The development comes as medical associations in Ireland and Britain warned that doctors and other healthcare professionals will become “very ill and die” if they don’t have proper access to protective kits.
In the 26 Counties, one in four cases of the virus so far has been a healthcare worker, and now one of them, a nurse in Dublin, has lost her life. These shocking statistics has led to calls for the resignation of the 26 County Chief Medical Officer Tony Holohan and HSE chief Paul Reid. Since the start of the crisis in January, both made numerous claims, repeated by government Ministers, that the health service was ‘very well prepared’ for the epidemic.
But senior medics at St James’s Hospital in Dublin this week had to take to social media to seek masks, gowns and gloves from food and pharmaceutical businesses. The Association of Chinese Professionals in Ireland said it had donated 10,000 surgical masks as a result.

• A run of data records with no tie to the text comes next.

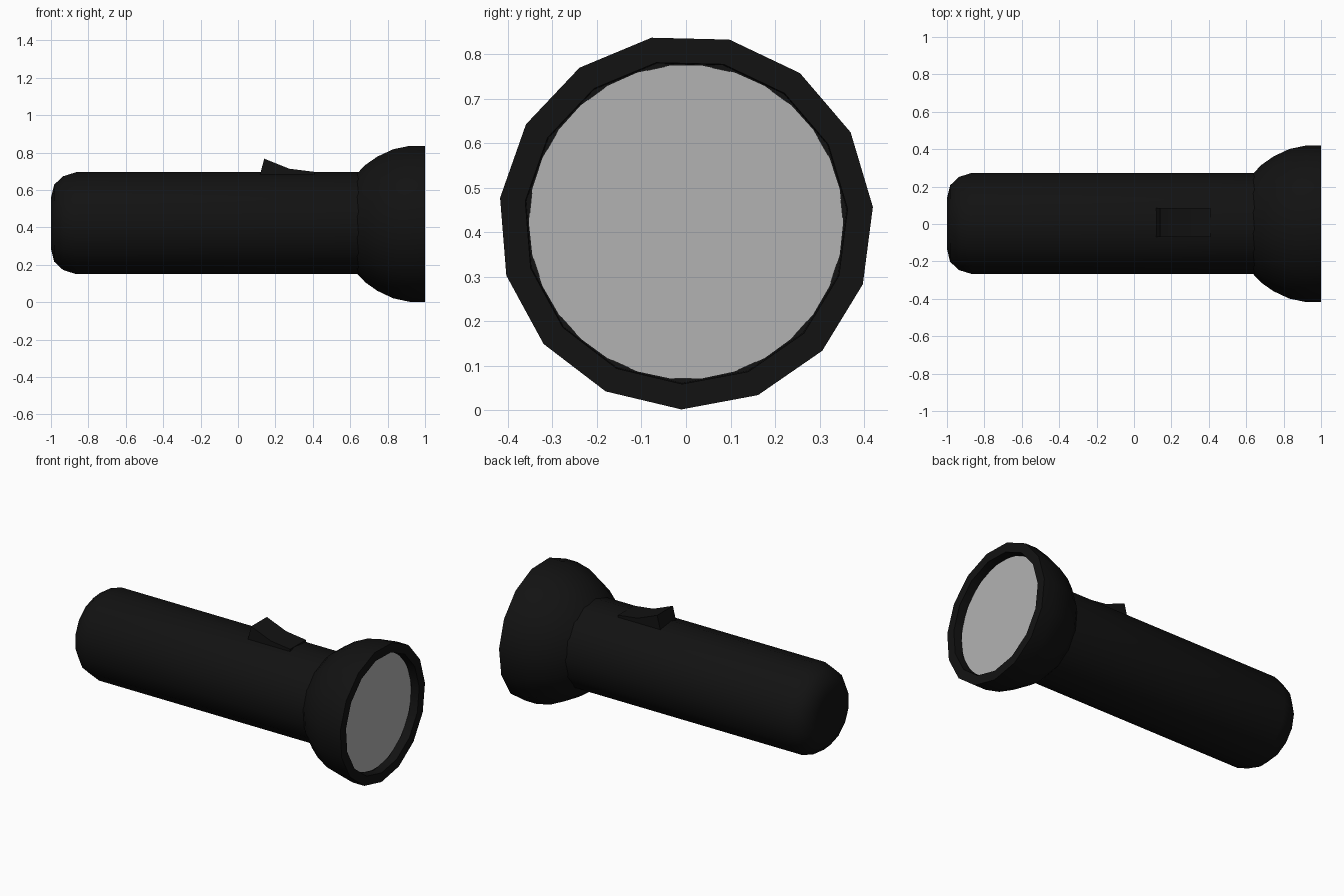
import bpy, bmesh, math

if "Cube" in bpy.data.objects:
    bpy.data.objects.remove(bpy.data.objects["Cube"])

Z0 = 0.423  # height of the torch axis


def material(name, v):
    m = bpy.data.materials.new(name)
    m.diffuse_color = (v, v, v, 1)
    m.use_nodes = True
    m.node_tree.nodes["Principled BSDF"].inputs["Base Color"].default_value = m.diffuse_color
    return m


black = material("black_plastic", 0.006)
glass = material("lens_grey", 0.45)


def finish(name, bm, mat, angle=35):
    bmesh.ops.recalc_face_normals(bm, faces=bm.faces)
    me = bpy.data.meshes.new(name)
    bm.to_mesh(me)
    bm.free()
    ob = bpy.data.objects.new(name, me)
    bpy.context.collection.objects.link(ob)
    me.materials.append(mat)
    bpy.ops.object.select_all(action='DESELECT')
    ob.select_set(True)
    bpy.context.view_layer.objects.active = ob
    bpy.ops.object.shade_smooth_by_angle(angle=math.radians(angle))
    return ob


def lathe(name, profile, sides, start, mat, cap_first=False, cap_last=False):
    """Revolve (x, radius) points around the long axis."""
    bm = bmesh.new()
    rings = []
    for x, r in profile:
        angles = [math.radians(start) + math.tau * i / sides for i in range(sides)]
        rings.append([bm.verts.new((x, r * math.cos(a), Z0 + r * math.sin(a))) for a in angles])
    for a, b in zip(rings, rings[1:]):
        for i in range(sides):
            j = (i + 1) % sides
            bm.faces.new((a[i], a[j], b[j], b[i]))
    if cap_first:
        bm.faces.new(rings[0])
    if cap_last:
        bm.faces.new(rings[-1])
    return finish(name, bm, mat)


# Handle tube with rounded tail
lathe("handle", [(-1, 0.137), (-0.983, 0.207), (-0.935, 0.252), (-0.865, 0.274), (0.65, 0.274)],
      15, 0, black, cap_first=True)

# Flared head, front rim and recessed seat for the lens
lathe("head", [(0.635, 0.268), (0.68, 0.316), (0.745, 0.362), (0.83, 0.402), (0.92, 0.421),
               (1, 0.421), (1, 0.364), (0.947, 0.362), (0.945, 0.33)],
      15, -91.4, black)

# Lens disc
bm = bmesh.new()
ring = [bm.verts.new((0.95, 0.353 * math.cos(a), Z0 + 0.353 * math.sin(a)))
        for a in (math.tau * (i + 0.5) / 30 + math.pi / 2 for i in range(30))]
bm.faces.new(ring)
lens = finish("lens", bm, glass)
if lens.data.polygons[0].normal.x < 0:
    lens.data.flip_normals()

# Thumb switch: wedge profile extruded across the tube
bm = bmesh.new()
outline = [(0.11, 0.65), (0.14, 0.768), (0.275, 0.714), (0.41, 0.697), (0.41, 0.65)]
left, right = ([bm.verts.new((x, y, z)) for x, z in outline] for y in (-0.07, 0.085))
bm.faces.new(left)
bm.faces.new(right)
for i in range(len(outline)):
    j = (i + 1) % len(outline)
    bm.faces.new((left[i], left[j], right[j], right[i]))
finish("switch", bm, black, 30)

Aontú leader Peadar Tóibín said he had personally received requests from health professionals desperately seeking personal protection equipment. “It’s shocking that many nurses and doctors feel they have to scramble around on social media and WhatsApp groups,” he said.
Government claims of 50-60 planeloads of equipment arriving into Dublin from China have not yet materialised. Sinn Féin have asked for more clarity. Health spokesperson Louise O’Reilly called for anyone with equipment items to donate them to the HSE.
“We are all in this together, but our health workers are not only our last line of defence, but our only line of defence. Please, let’s help them in any way we can,” she said.
The shortage of masks has also seen vulnerable citizens at nursing homes and care homes needlessly exposed to infection, leading to clusters of avoidable deaths.
In the North, constraints on equipment for existing hospitals has led to a plan for ‘field hospitals’ with reduced medicial facilities.
Concerns are also increasing over the life-and-death decisions being made by government officials. The Six County Department of Health permanent secretary Richard Pengelly said he had personally authorised doctors to categorise patients into “priority groups”, with some categories to be refused treatment for 2 to 3 months.
“This is a health crisis that is being met with an economic response by the British and 26-County states,” warned a statement by Republican Sinn Féin. “It is time to set the economic ideology aside and face up to the real task of saving human life.
“The heroic work of the health workers, retail and transport workers and all others engaged in essential public service demands no less.”